About this task:
Could you please reproduce the entries exactly, leaving out any pictures?
Records shown Start Marker
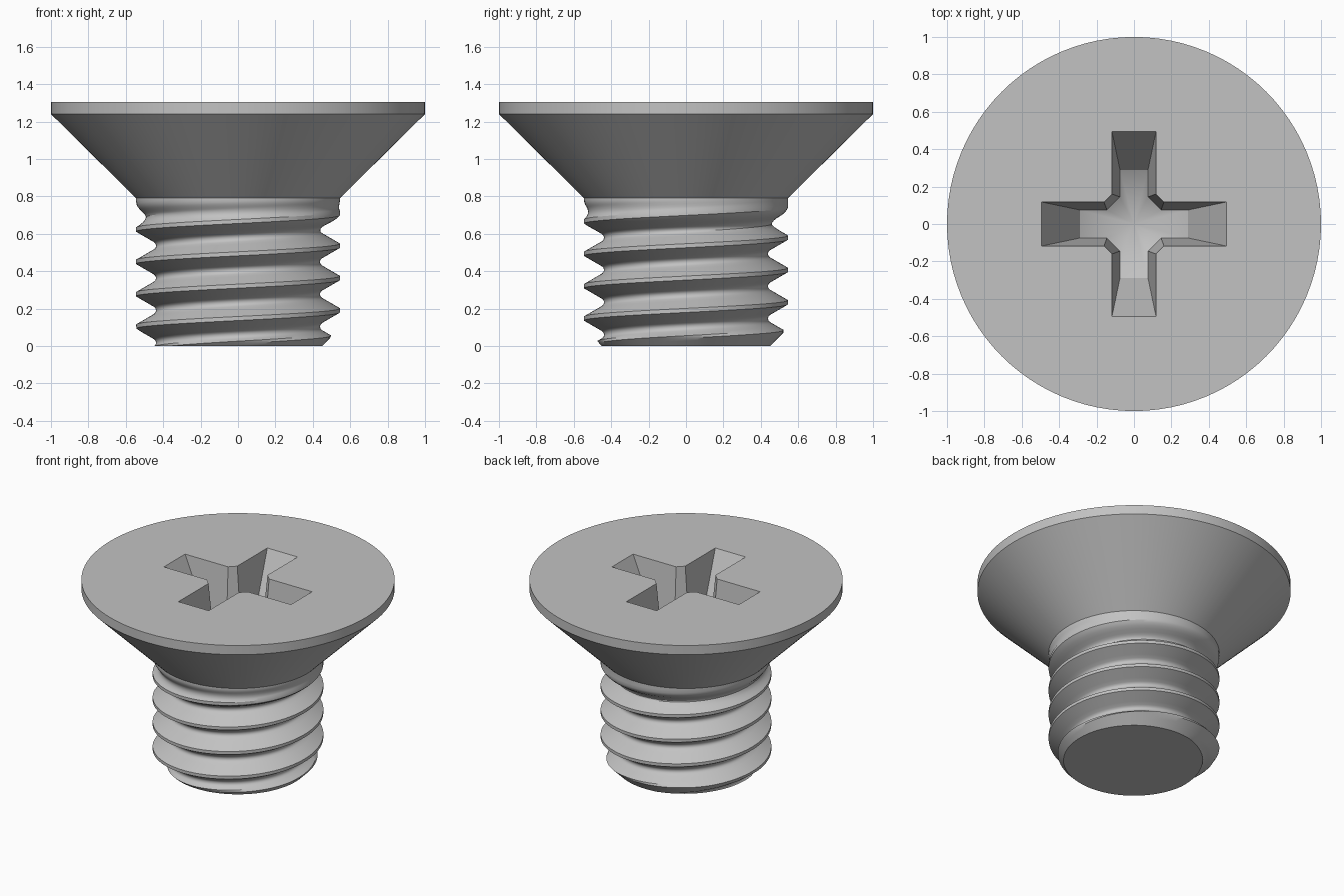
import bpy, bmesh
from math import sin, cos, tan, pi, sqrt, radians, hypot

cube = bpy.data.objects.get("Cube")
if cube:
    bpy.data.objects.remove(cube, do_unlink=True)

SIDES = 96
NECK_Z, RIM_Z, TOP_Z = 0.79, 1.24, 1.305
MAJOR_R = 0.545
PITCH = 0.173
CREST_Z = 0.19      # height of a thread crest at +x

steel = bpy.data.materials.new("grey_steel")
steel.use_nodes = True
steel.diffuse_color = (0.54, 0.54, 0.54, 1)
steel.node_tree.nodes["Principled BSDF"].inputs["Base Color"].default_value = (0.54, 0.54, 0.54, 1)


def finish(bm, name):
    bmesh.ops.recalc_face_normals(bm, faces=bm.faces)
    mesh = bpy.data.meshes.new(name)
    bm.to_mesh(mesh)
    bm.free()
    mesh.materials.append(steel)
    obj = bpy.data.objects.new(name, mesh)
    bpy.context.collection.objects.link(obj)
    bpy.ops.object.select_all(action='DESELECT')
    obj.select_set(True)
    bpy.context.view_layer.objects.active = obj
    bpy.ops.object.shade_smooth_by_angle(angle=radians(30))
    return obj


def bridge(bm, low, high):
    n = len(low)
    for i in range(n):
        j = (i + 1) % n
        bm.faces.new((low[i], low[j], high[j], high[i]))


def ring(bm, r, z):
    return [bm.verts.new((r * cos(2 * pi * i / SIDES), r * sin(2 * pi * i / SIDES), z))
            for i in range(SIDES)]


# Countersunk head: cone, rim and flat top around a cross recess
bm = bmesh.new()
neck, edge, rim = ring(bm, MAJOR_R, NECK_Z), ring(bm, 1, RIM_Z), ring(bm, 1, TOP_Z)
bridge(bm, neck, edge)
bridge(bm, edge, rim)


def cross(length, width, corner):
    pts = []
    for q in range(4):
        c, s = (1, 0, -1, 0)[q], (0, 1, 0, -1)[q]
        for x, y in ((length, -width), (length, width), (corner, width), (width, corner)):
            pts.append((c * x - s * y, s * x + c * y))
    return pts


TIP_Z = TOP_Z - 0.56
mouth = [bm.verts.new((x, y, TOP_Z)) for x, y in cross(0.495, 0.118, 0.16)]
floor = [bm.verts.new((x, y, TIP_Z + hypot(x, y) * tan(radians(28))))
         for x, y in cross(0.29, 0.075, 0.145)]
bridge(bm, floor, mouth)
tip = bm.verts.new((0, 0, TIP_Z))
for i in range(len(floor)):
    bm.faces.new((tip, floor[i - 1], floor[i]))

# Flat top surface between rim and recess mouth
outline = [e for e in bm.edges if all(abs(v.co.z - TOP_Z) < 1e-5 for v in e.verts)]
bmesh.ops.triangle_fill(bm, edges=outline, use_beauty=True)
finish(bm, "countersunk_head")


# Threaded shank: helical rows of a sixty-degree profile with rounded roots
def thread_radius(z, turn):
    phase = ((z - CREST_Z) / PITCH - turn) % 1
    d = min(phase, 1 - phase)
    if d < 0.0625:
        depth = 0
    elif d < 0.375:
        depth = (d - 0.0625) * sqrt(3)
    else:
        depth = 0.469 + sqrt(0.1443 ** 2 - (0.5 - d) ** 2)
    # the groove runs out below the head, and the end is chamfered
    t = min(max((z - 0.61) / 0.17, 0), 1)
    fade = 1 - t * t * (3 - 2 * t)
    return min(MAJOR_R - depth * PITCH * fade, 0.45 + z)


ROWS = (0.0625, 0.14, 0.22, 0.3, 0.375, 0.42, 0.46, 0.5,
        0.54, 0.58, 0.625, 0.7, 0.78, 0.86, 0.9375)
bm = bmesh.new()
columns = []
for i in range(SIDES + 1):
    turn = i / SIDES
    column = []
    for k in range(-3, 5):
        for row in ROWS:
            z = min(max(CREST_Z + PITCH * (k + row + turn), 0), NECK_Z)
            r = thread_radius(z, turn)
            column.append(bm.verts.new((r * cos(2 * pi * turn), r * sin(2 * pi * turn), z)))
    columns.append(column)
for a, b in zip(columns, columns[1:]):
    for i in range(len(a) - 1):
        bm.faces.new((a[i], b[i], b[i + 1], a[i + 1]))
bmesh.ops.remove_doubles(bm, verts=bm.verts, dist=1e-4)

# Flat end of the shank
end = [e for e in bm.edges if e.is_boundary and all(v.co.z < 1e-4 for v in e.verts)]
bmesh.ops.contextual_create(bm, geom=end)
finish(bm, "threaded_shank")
Records shown End Marker
Solution:
import bpy, bmesh
from math import sin, cos, tan, pi, sqrt, radians, hypot

cube = bpy.data.objects.get("Cube")
if cube:
    bpy.data.objects.remove(cube, do_unlink=True)

SIDES = 96
NECK_Z, RIM_Z, TOP_Z = 0.79, 1.24, 1.305
MAJOR_R = 0.545
PITCH = 0.173
CREST_Z = 0.19      # height of a thread crest at +x

steel = bpy.data.materials.new("grey_steel")
steel.use_nodes = True
steel.diffuse_color = (0.54, 0.54, 0.54, 1)
steel.node_tree.nodes["Principled BSDF"].inputs["Base Color"].default_value = (0.54, 0.54, 0.54, 1)


def finish(bm, name):
    bmesh.ops.recalc_face_normals(bm, faces=bm.faces)
    mesh = bpy.data.meshes.new(name)
    bm.to_mesh(mesh)
    bm.free()
    mesh.materials.append(steel)
    obj = bpy.data.objects.new(name, mesh)
    bpy.context.collection.objects.link(obj)
    bpy.ops.object.select_all(action='DESELECT')
    obj.select_set(True)
    bpy.context.view_layer.objects.active = obj
    bpy.ops.object.shade_smooth_by_angle(angle=radians(30))
    return obj


def bridge(bm, low, high):
    n = len(low)
    for i in range(n):
        j = (i + 1) % n
        bm.faces.new((low[i], low[j], high[j], high[i]))


def ring(bm, r, z):
    return [bm.verts.new((r * cos(2 * pi * i / SIDES), r * sin(2 * pi * i / SIDES), z))
            for i in range(SIDES)]


# Countersunk head: cone, rim and flat top around a cross recess
bm = bmesh.new()
neck, edge, rim = ring(bm, MAJOR_R, NECK_Z), ring(bm, 1, RIM_Z), ring(bm, 1, TOP_Z)
bridge(bm, neck, edge)
bridge(bm, edge, rim)


def cross(length, width, corner):
    pts = []
    for q in range(4):
        c, s = (1, 0, -1, 0)[q], (0, 1, 0, -1)[q]
        for x, y in ((length, -width), (length, width), (corner, width), (width, corner)):
            pts.append((c * x - s * y, s * x + c * y))
    return pts


TIP_Z = TOP_Z - 0.56
mouth = [bm.verts.new((x, y, TOP_Z)) for x, y in cross(0.495, 0.118, 0.16)]
floor = [bm.verts.new((x, y, TIP_Z + hypot(x, y) * tan(radians(28))))
         for x, y in cross(0.29, 0.075, 0.145)]
bridge(bm, floor, mouth)
tip = bm.verts.new((0, 0, TIP_Z))
for i in range(len(floor)):
    bm.faces.new((tip, floor[i - 1], floor[i]))

# Flat top surface between rim and recess mouth
outline = [e for e in bm.edges if all(abs(v.co.z - TOP_Z) < 1e-5 for v in e.verts)]
bmesh.ops.triangle_fill(bm, edges=outline, use_beauty=True)
finish(bm, "countersunk_head")


# Threaded shank: helical rows of a sixty-degree profile with rounded roots
def thread_radius(z, turn):
    phase = ((z - CREST_Z) / PITCH - turn) % 1
    d = min(phase, 1 - phase)
    if d < 0.0625:
        depth = 0
    elif d < 0.375:
        depth = (d - 0.0625) * sqrt(3)
    else:
        depth = 0.469 + sqrt(0.1443 ** 2 - (0.5 - d) ** 2)
    # the groove runs out below the head, and the end is chamfered
    t = min(max((z - 0.61) / 0.17, 0), 1)
    fade = 1 - t * t * (3 - 2 * t)
    return min(MAJOR_R - depth * PITCH * fade, 0.45 + z)


ROWS = (0.0625, 0.14, 0.22, 0.3, 0.375, 0.42, 0.46, 0.5,
        0.54, 0.58, 0.625, 0.7, 0.78, 0.86, 0.9375)
bm = bmesh.new()
columns = []
for i in range(SIDES + 1):
    turn = i / SIDES
    column = []
    for k in range(-3, 5):
        for row in ROWS:
            z = min(max(CREST_Z + PITCH * (k + row + turn), 0), NECK_Z)
            r = thread_radius(z, turn)
            column.append(bm.verts.new((r * cos(2 * pi * turn), r * sin(2 * pi * turn), z)))
    columns.append(column)
for a, b in zip(columns, columns[1:]):
    for i in range(len(a) - 1):
        bm.faces.new((a[i], b[i], b[i + 1], a[i + 1]))
bmesh.ops.remove_doubles(bm, verts=bm.verts, dist=1e-4)

# Flat end of the shank
end = [e for e in bm.edges if e.is_boundary and all(v.co.z < 1e-4 for v in e.verts)]
bmesh.ops.contextual_create(bm, geom=end)
finish(bm, "threaded_shank")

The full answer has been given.